⟨

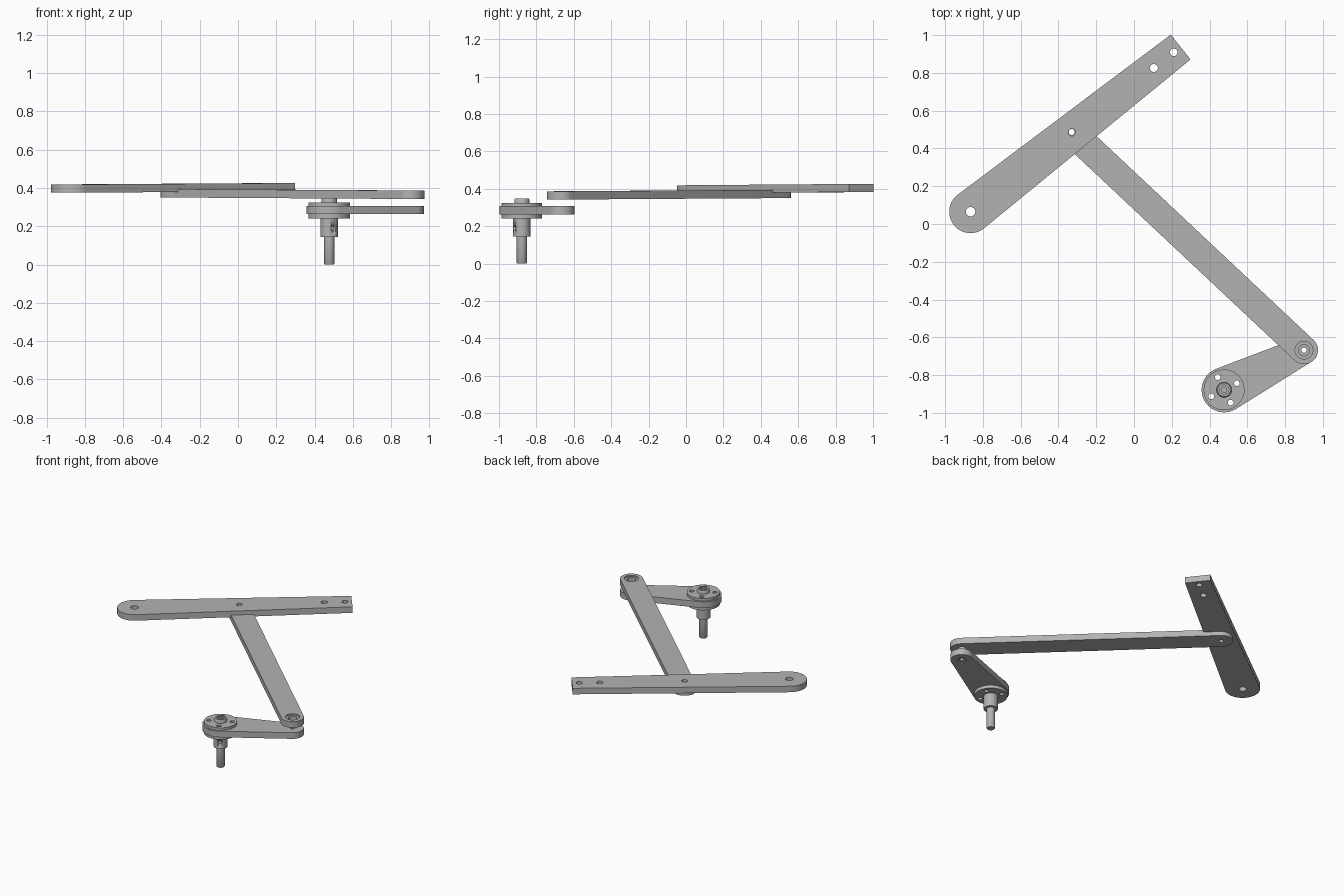
import bpy, bmesh, math
from mathutils import Vector, Matrix

if "Cube" in bpy.data.objects:
    bpy.data.objects.remove(bpy.data.objects["Cube"])

grey = bpy.data.materials.new("plain grey metal")
grey.use_nodes = True
grey.diffuse_color = (0.45, 0.45, 0.45, 1)
grey.node_tree.nodes["Principled BSDF"].inputs["Base Color"].default_value = grey.diffuse_color


def finish(name, mesh):
    obj = bpy.data.objects.new(name, mesh)
    bpy.context.collection.objects.link(obj)
    mesh.materials.clear()
    mesh.materials.append(grey)
    bpy.ops.object.select_all(action='DESELECT')
    obj.select_set(True)
    bpy.context.view_layer.objects.active = obj
    bpy.ops.object.shade_smooth_by_angle(angle=math.radians(35))
    return obj


def arc(x, y, r, start, end, n):
    return [(x + r * math.cos(start + (end - start) * i / n),
             y + r * math.sin(start + (end - start) * i / n)) for i in range(n + 1)]


def circle(x, y, r, n=32):
    return arc(x, y, r, 0, math.tau, n)[:-1]


def plate(name, outline, holes, z0, z1, origin, angle=0, tilt=0):
    """Flat plate with round through holes, z measured at its origin."""
    curve = bpy.data.curves.new(name, 'CURVE')
    curve.dimensions = '2D'
    curve.fill_mode = 'BOTH'
    curve.extrude = (z1 - z0) / 2
    for pts in [outline] + [circle(*h) for h in holes]:
        spline = curve.splines.new('POLY')
        spline.points.add(len(pts) - 1)
        for p, co in zip(spline.points, pts):
            p.co = (*co, 0, 1)
        spline.use_cyclic_u = True
    temp = bpy.data.objects.new("temp", curve)
    bpy.context.collection.objects.link(temp)
    graph = bpy.context.evaluated_depsgraph_get()
    mesh = bpy.data.meshes.new_from_object(temp.evaluated_get(graph))
    bpy.data.objects.remove(temp)
    bm = bmesh.new()
    bm.from_mesh(mesh)
    bmesh.ops.remove_doubles(bm, verts=bm.verts, dist=1e-5)
    bmesh.ops.recalc_face_normals(bm, faces=bm.faces)
    bm.to_mesh(mesh)
    bm.free()
    obj = finish(name, mesh)
    obj.location = (origin[0], origin[1], (z0 + z1) / 2)
    obj.rotation_euler = (0, -tilt, angle)
    return obj


def link_outline(length, ra, rb):
    """Two round ends joined by their common tangents."""
    t = math.acos((ra - rb) / length)
    return arc(0, 0, ra, t, math.tau - t, 32) + arc(length, 0, rb, -t, t, 32)


def lathe(name, profile, center):
    bm = bmesh.new()
    verts = [bm.verts.new((r, 0, z)) for r, z in profile]
    edges = [bm.edges.new(pair) for pair in zip(verts, verts[1:])]
    bmesh.ops.spin(bm, geom=verts + edges, cent=(0, 0, 0), axis=(0, 0, 1),
                   angle=math.tau, steps=40)
    bmesh.ops.remove_doubles(bm, verts=bm.verts, dist=1e-5)
    bmesh.ops.recalc_face_normals(bm, faces=bm.faces)
    mesh = bpy.data.meshes.new(name)
    bm.to_mesh(mesh)
    bm.free()
    obj = finish(name, mesh)
    obj.location = (*center, 0)
    return obj


# Joint positions
hub = Vector((0.477, -0.878))
crank_pin = Vector((0.9, -0.668))
rocker_pin = Vector((-0.33, 0.487))
rocker_end = Vector((-0.865, 0.065))


def span(a, b):
    d = b - a
    return d.length, math.atan2(d.y, d.x)


# Rocker bar: round wide end, tapering to a square end
length, angle = 1.413, math.radians(38.1)
half = 0.084
taper = math.atan((0.113 - half) / length)
outline = arc(0, 0, 0.113, math.pi / 2 - taper, 1.5 * math.pi + taper, 40)
outline += [(length, -half), (length, half)]
pivot = (rocker_pin - rocker_end).length
plate("rocker_bar", outline,
      [(0, 0, 0.025), (pivot, 0, 0.019), (1.233, 0, 0.021), (1.367, 0, 0.02)],
      0.376, 0.419, rocker_end, angle, 0.005)

# Connecting rod: main body, with a stepped bore at the crank end
length, angle = span(crank_pin, rocker_pin)
rod = link_outline(length, 0.074, 0.074)
for name, z0, z1, bore in (("connecting_rod", 0.343, 0.379, 0.03),
                           ("connecting_rod_top", 0.379, 0.387, 0.047)):
    plate(name, rod, [(0, 0, bore), (length, 0, 0.016)], z0, z1, crank_pin, angle, 0.0045)

# Crank arm, with a stepped bore underneath
length, angle = span(hub, crank_pin)
bolts = [(0.076 * math.cos(a), 0.076 * math.sin(a), 0.015)
         for a in (math.radians(27 + 90 * i) - angle for i in range(4))]
arm = link_outline(length, 0.119, 0.073)
for name, z0, z1, bore in (("crank_arm_underside", 0.263, 0.269, 0.03),
                           ("crank_arm", 0.269, 0.307, 0.014)):
    plate(name, arm, bolts + [(length, 0, bore)], z0, z1, hub, angle)

# Hub flanges above and below the crank arm
for name, z0, z1 in (("lower_flange", 0.241, 0.263), ("upper_flange", 0.307, 0.325)):
    plate(name, circle(0, 0, 0.108, 48), bolts, z0, z1, hub, angle)

# Hub collar and boss with shaft, turned in one profile
lathe("hub_boss", [(0, 0.32), (0.04, 0.32), (0.04, 0.343), (0.036, 0.349),
                   (0.025, 0.349), (0.025, 0.34), (0.014, 0.34), (0.014, 0.33), (0, 0.33)], hub)
collar = lathe("hub_collar", [(0, 0.145), (0.046, 0.145), (0.046, 0.245), (0, 0.245)], hub)
lathe("drive_shaft", [(0, 0), (0.024, 0), (0.028, 0.006), (0.028, 0.15), (0, 0.15)], hub)

# Set screw hole in the collar
bm = bmesh.new()
aim = Vector((0.48, -0.88, 0)).normalized()
bmesh.ops.create_cone(bm, cap_ends=True, segments=24, radius1=0.014, radius2=0.014, depth=0.04,
                      matrix=Matrix.Translation((*hub, 0.19)) @ Matrix.Translation(aim * 0.047)
                      @ aim.to_track_quat('Z', 'Y').to_matrix().to_4x4())
mesh = bpy.data.meshes.new("screw_cutter")
bm.to_mesh(mesh)
bm.free()
cutter = finish("screw_cutter", mesh)
cutter.hide_render = True
bpy.context.view_layer.objects.active = collar
mod = collar.modifiers.new("screw_hole", 'BOOLEAN')
mod.operation = 'DIFFERENCE'
mod.object = cutter
mod.solver = 'EXACT'
collar.modifiers.move(len(collar.modifiers) - 1, 0)
bpy.ops.object.modifier_apply(modifier=mod.name)
bpy.data.objects.remove(cutter)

⟩

What to work on: In the entries above, count each line holding "with" and report the total and nothing more.

Response area: 4